* **WORK ORDER**: Beginning with the top line of the listing below, give again every line up to and including the line with "const red = mat('red"; pictures do not belong in the copy.
>>>>
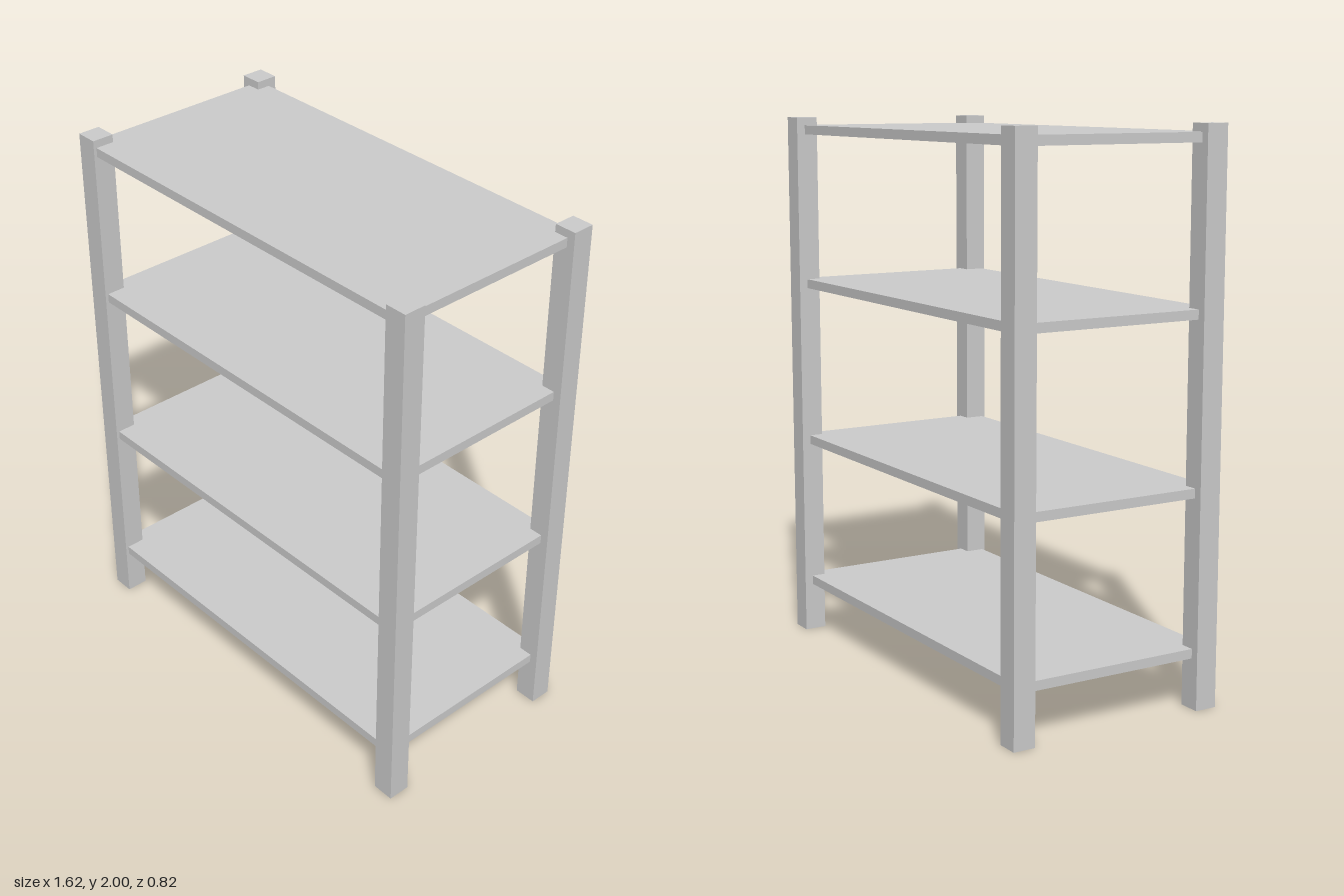
import * as THREE from 'three';

const material = new THREE.MeshStandardMaterial({ color: 0xcccccc, flatShading: true });

export function createModel() {
  const group = new THREE.Group();
  group.name = 'shelvingUnit';

  const addBox = (name, size, position) => {
    const mesh = new THREE.Mesh(new THREE.BoxGeometry(...size), material);
    mesh.name = name;
    mesh.position.set(...position);
    group.add(mesh);
  };

  // Four square corner posts
  const post = 0.082;
  for (const [side, sx] of [['Left', 1], ['Right', -1]]) {
    for (const [end, sz] of [['front', 1], ['back', -1]]) {
      addBox(`${end}${side}Post`, [post, 2, post], [sx * 0.771, 1, sz * 0.37]);
    }
  }

  // Four flat shelves let into the posts, set slightly towards the front
  [0.198, 0.762, 1.371, 1.954].forEach((y, i) => {
    addBox(`shelf${i + 1}`, [1.564, 0.034, 0.779], [0, y, 0.01]);
  });

  return group;
}
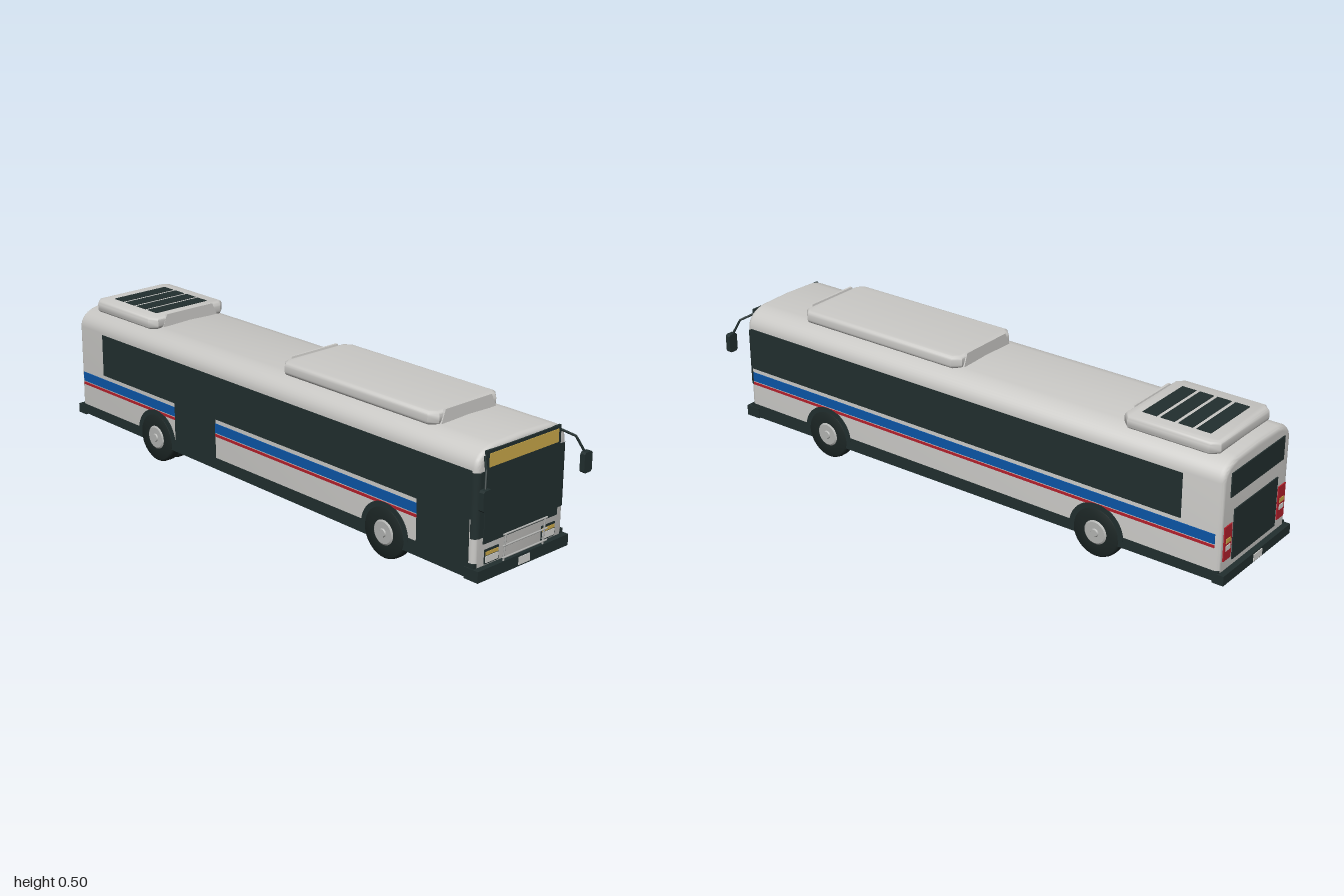
import * as THREE from 'three';
import { toCreasedNormals } from 'three/addons/utils/BufferGeometryUtils.js';

const mat = (name, color) => new THREE.MeshStandardMaterial({ name, color });

export function createModel() {
  const bus = new THREE.Group();
  bus.name = 'cityBus';
  const paint = mat('light grey paint', 0xcbcac7);
  const dark = mat('dark glass and trim', 0x222f2f);
  const rubber = mat('tyre rubber', 0x1c2625);
  const blue = mat('blue stripe', 0x0c56a8);
  const red = mat('red stripe and lamps', 0xb5202c);
  const amber = mat('amber', 0xcdab4b);
  const metal = mat('metal', 0xb4b5b3);
  const white = mat('white lamp', 0xd8d8d4);

  const add = (name, geo, material, parent = bus) => {
    const m = new THREE.Mesh(geo, material);
    m.name = name;
    parent.add(m);
    return m;
  };
  // box given by its limits along each axis
  const block = (name, material, x0, x1, y0, y1, z0, z1) => {
    const m = add(name, new THREE.BoxGeometry(x1 - x0, y1 - y0, z1 - z0), material);
    m.position.set((x0 + x1) / 2, (y0 + y1) / 2, (z0 + z1) / 2);
    return m;
  };
  // thin plate on one long side
  const sidePlate = (name, material, s, x0, x1, y0, y1) =>
    block(name, material, x0, x1, y0, y1, s * 0.199 - 0.0015, s * 0.199 + 0.0015);
  const bar = (name, material, points, r) => {
    const path = new THREE.CurvePath();
    const v = points.map(p => new THREE.Vector3(...p));
    for (let i = 1; i < v.length; i++) path.add(new THREE.LineCurve3(v[i - 1], v[i]));
    return add(name, new THREE.TubeGeometry(path, 16, r, 8), material);
  };

  // body shell: rounded section swept along the length with rounded ends
  const sec = new THREE.Shape();
  sec.moveTo(-0.198, 0.07);
  sec.lineTo(0.198, 0.07);
  sec.lineTo(0.198, 0.395);
  sec.bezierCurveTo(0.196, 0.43, 0.165, 0.453, 0.12, 0.458);
  sec.lineTo(0, 0.462);
  sec.lineTo(-0.12, 0.458);
  sec.bezierCurveTo(-0.165, 0.453, -0.196, 0.43, -0.198, 0.395);
  const bevel = 0.018;
  const shell = new THREE.ExtrudeGeometry(sec, {
    depth: 1.915 - 2 * bevel, bevelSize: bevel, bevelThickness: bevel,
    bevelOffset: -bevel, bevelSegments: 5, curveSegments: 10,
  });
  shell.rotateY(Math.PI / 2).translate(-0.98 + bevel, 0, 0);
  add('bodyShell', toCreasedNormals(shell, 0.6), paint);

  // dark skirt and floor, dropping slightly toward the nose
  const skirt = new THREE.BoxGeometry(1.912, 0.05, 0.4);
  const sp = skirt.attributes.position;
  for (let i = 0; i < sp.count; i++)
    sp.setY(i, sp.getY(i) > 0 ? 0.102 : sp.getX(i) > 0 ? 0.054 : 0.068);
  skirt.translate(-0.022, 0, 0);
  skirt.computeVertexNormals();
  add('skirt', skirt, dark);
  block('frontBumper', dark, 0.9, 0.955, 0.051, 0.088, -0.203, 0.203);
  block('rearBumper', dark, -1.0, -0.96, 0.062, 0.095, -0.201, 0.201);

  // side glazing, doors and stripes
  for (const s of [1, -1]) {
    sidePlate('sideWindows', dark, s, -0.842, 0.917, 0.24, 0.39);
    const runs = s > 0 ? [[-0.962, -0.44], [-0.227, 0.703]] : [[-0.962, 0.917]];
    for (const [a, b] of runs) {
      sidePlate('blueStripe', blue, s, a, b, 0.192, 0.225);
      sidePlate('redStripe', red, s, a, b, 0.179, 0.188);
    }
    // curved corner glass
    const corner = new THREE.CylinderGeometry(0.0205, 0.0205, 0.205, 8, 1, true,
      s > 0 ? 0 : Math.PI / 2, Math.PI / 2);
    add('cornerGlass', corner, dark).position.set(0.917, 0.2825, s * 0.18);
    block('cornerGlassFront', dark, 0.932, 0.937, 0.18, 0.385,
      s > 0 ? 0.16 : -0.181, s > 0 ? 0.181 : -0.16);
  }
  sidePlate('rearDoor', dark, 1, -0.44, -0.227, 0.1, 0.25);
  sidePlate('frontDoor', dark, 1, 0.703, 0.912, 0.1, 0.25);

  // nose
  block('windscreen', dark, 0.931, 0.939, 0.158, 0.447, -0.164, 0.164);
  block('destinationSign', amber, 0.937, 0.941, 0.395, 0.437, -0.152, 0.152);
  block('frontPlate', white, 0.952, 0.957, 0.056, 0.081, -0.025, 0.025);
  for (const s of [1, -1]) {
    const lamp = (name, m, x, y0, y1, a, b) =>
      block(name, m, 0.932, x, y0, y1, Math.min(s * a, s * b), Math.max(s * a, s * b));
    lamp('headlightFrame', dark, 0.938, 0.092, 0.138, 0.096, 0.157);
    lamp('turnSignal', amber, 0.94, 0.12, 0.131, 0.099, 0.154);
    lamp('headlight', white, 0.94, 0.096, 0.117, 0.099, 0.154);
    // mirror on a bent arm
    bar('mirrorArm', dark, [[0.935, 0.43, s * 0.167], [0.968, 0.41, s * 0.198],
      [0.988, 0.355, s * 0.222]], 0.004);
    const c = 0.006, w = 0.018, h = 0.033;
    const outline = new THREE.Shape([[-w + c, -h], [w - c, -h], [w, -h + c], [w, h - c],
      [w - c, h], [-w + c, h], [-w, h - c], [-w, -h + c]].map(p => new THREE.Vector2(...p)));
    const mirror = new THREE.ExtrudeGeometry(outline, { depth: 0.018, bevelEnabled: false });
    mirror.rotateY(Math.PI / 2);
    add('mirror', mirror, dark).position.set(0.982, 0.329, s * 0.223);
    bar('rackUpright', metal, [[0.95, 0.083, s * 0.088], [0.957, 0.174, s * 0.088]], 0.003);
  }
  for (const y of [0.1, 0.138, 0.174])
    bar('rackBar', metal, [[0.955, y, -0.1], [0.955, y, 0.1]], 0.003);

  // tail
  block('rearWindow', dark, -0.984, -0.976, 0.335, 0.415, -0.155, 0.155);
  block('engineCover', dark, -0.984, -0.976, 0.115, 0.285, -0.128, 0.128);
  block('rearPlate', white, -1.0025, -0.999, 0.066, 0.09, -0.025, 0.025);
  for (const s of [1, -1]) {
    const z0 = s > 0 ? 0.138 : -0.18;
    block('tailLamp', red, -0.984, -0.976, 0.13, 0.245, z0, z0 + 0.042);
    block('reverseLamp', white, -0.986, -0.98, 0.163, 0.18, z0 + 0.008, z0 + 0.034);
    block('rearTurnSignal', amber, -0.986, -0.98, 0.188, 0.203, z0 + 0.008, z0 + 0.034);
  }

  // roof pods: rounded slabs with chamfered corners
  const pod = (name, x0, x1, w) => {
    const c = 0.025;
    const plan = new THREE.Shape([[x0 + c, -w], [x1 - c, -w], [x1, -w + c], [x1, w - c],
      [x1 - c, w], [x0 + c, w], [x0, w - c], [x0, -w + c]].map(p => new THREE.Vector2(...p)));
    const g = new THREE.ExtrudeGeometry(plan, { depth: 0.016, bevelSize: 0.014,
      bevelThickness: 0.014, bevelOffset: -0.014, bevelSegments: 4 });
    g.rotateX(-Math.PI / 2).translate(0, 0.467, 0);
    add(name, toCreasedNormals(g, 0.7), paint);
  };
  pod('frontRoofPod', 0.04, 0.715, 0.15);
  pod('rearRoofPod', -0.932, -0.595, 0.165);
  // upright tapered fairings at pod ends
  for (const [x, d] of [[0.71, 1], [0.045, -1], [-0.603, 1]]) {
    const g = new THREE.BoxGeometry(0.02, 0.042, 0.24);
    const p = g.attributes.position;
    for (let i = 0; i < p.count; i++) if (p.getY(i) > 0) {
      p.setZ(i, p.getZ(i) * 0.84);
      p.setX(i, p.getX(i) * 0.4 + d * 0.004);
    }
    g.computeVertexNormals();
    add('podFairing', g, paint).position.set(x, 0.48, 0);
  }
  for (let i = 0; i < 4; i++) {
    const x = -0.88 + i * 0.063;
    block('roofLouvre', dark, x, x + 0.05, 0.494, 0.499, -0.114, 0.111);
  }

  // wheels: single at the front, double at the rear
  const tyre = new THREE.LatheGeometry([[0.04, -0.023], [0.08, -0.023], [0.086, -0.018],
    [0.088, -0.01], [0.088, 0.01], [0.086, 0.018], [0.08, 0.023], [0.04, 0.023], [0, 0.021]]
    .map(p => new THREE.Vector2(...p)), 32).rotateX(Math.PI / 2);
  const tyreGeo = toCreasedNormals(tyre, 0.7);
  const rim = new THREE.CylinderGeometry(0.036, 0.044, 0.006, 28).rotateX(Math.PI / 2);
  const cap = new THREE.CylinderGeometry(0.012, 0.016, 0.006, 16).rotateX(Math.PI / 2);
  const arch = new THREE.CylinderGeometry(0.1, 0.1, 0.004, 32, 1, false, 0, Math.PI)
    .rotateX(Math.PI / 2).rotateZ(Math.PI / 2);
  for (const x of [-0.543, 0.57]) for (const s of [1, -1]) {
    const wheel = new THREE.Group();
    wheel.name = x > 0 ? 'frontWheel' : 'rearWheel';
    wheel.position.set(x, 0.089, s * 0.18);
    if (s < 0) wheel.rotation.y = Math.PI;
    bus.add(wheel);
    add('tyre', tyreGeo, rubber, wheel);
    add('rim', rim, metal, wheel).position.z = 0.024;
    add('hubCap', cap, metal, wheel).position.z = 0.028;
    if (x < 0) add('innerTyre', tyreGeo, rubber, wheel).position.z = -0.052;
    add('wheelArch', arch, dark).position.set(x, 0.088, s * 0.1995);
  }
  return bus;
}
<<<<
* **SOLUTION TO THE EXERCISE**:
import * as THREE from 'three';

const material = new THREE.MeshStandardMaterial({ color: 0xcccccc, flatShading: true });

export function createModel() {
  const group = new THREE.Group();
  group.name = 'shelvingUnit';

  const addBox = (name, size, position) => {
    const mesh = new THREE.Mesh(new THREE.BoxGeometry(...size), material);
    mesh.name = name;
    mesh.position.set(...position);
    group.add(mesh);
  };

  // Four square corner posts
  const post = 0.082;
  for (const [side, sx] of [['Left', 1], ['Right', -1]]) {
    for (const [end, sz] of [['front', 1], ['back', -1]]) {
      addBox(`${end}${side}Post`, [post, 2, post], [sx * 0.771, 1, sz * 0.37]);
    }
  }

  // Four flat shelves let into the posts, set slightly towards the front
  [0.198, 0.762, 1.371, 1.954].forEach((y, i) => {
    addBox(`shelf${i + 1}`, [1.564, 0.034, 0.779], [0, y, 0.01]);
  });

  return group;
}
import * as THREE from 'three';
import { toCreasedNormals } from 'three/addons/utils/BufferGeometryUtils.js';

const mat = (name, color) => new THREE.MeshStandardMaterial({ name, color });

export function createModel() {
  const bus = new THREE.Group();
  bus.name = 'cityBus';
  const paint = mat('light grey paint', 0xcbcac7);
  const dark = mat('dark glass and trim', 0x222f2f);
  const rubber = mat('tyre rubber', 0x1c2625);
  const blue = mat('blue stripe', 0x0c56a8);
  const red = mat('red stripe and lamps', 0xb5202c);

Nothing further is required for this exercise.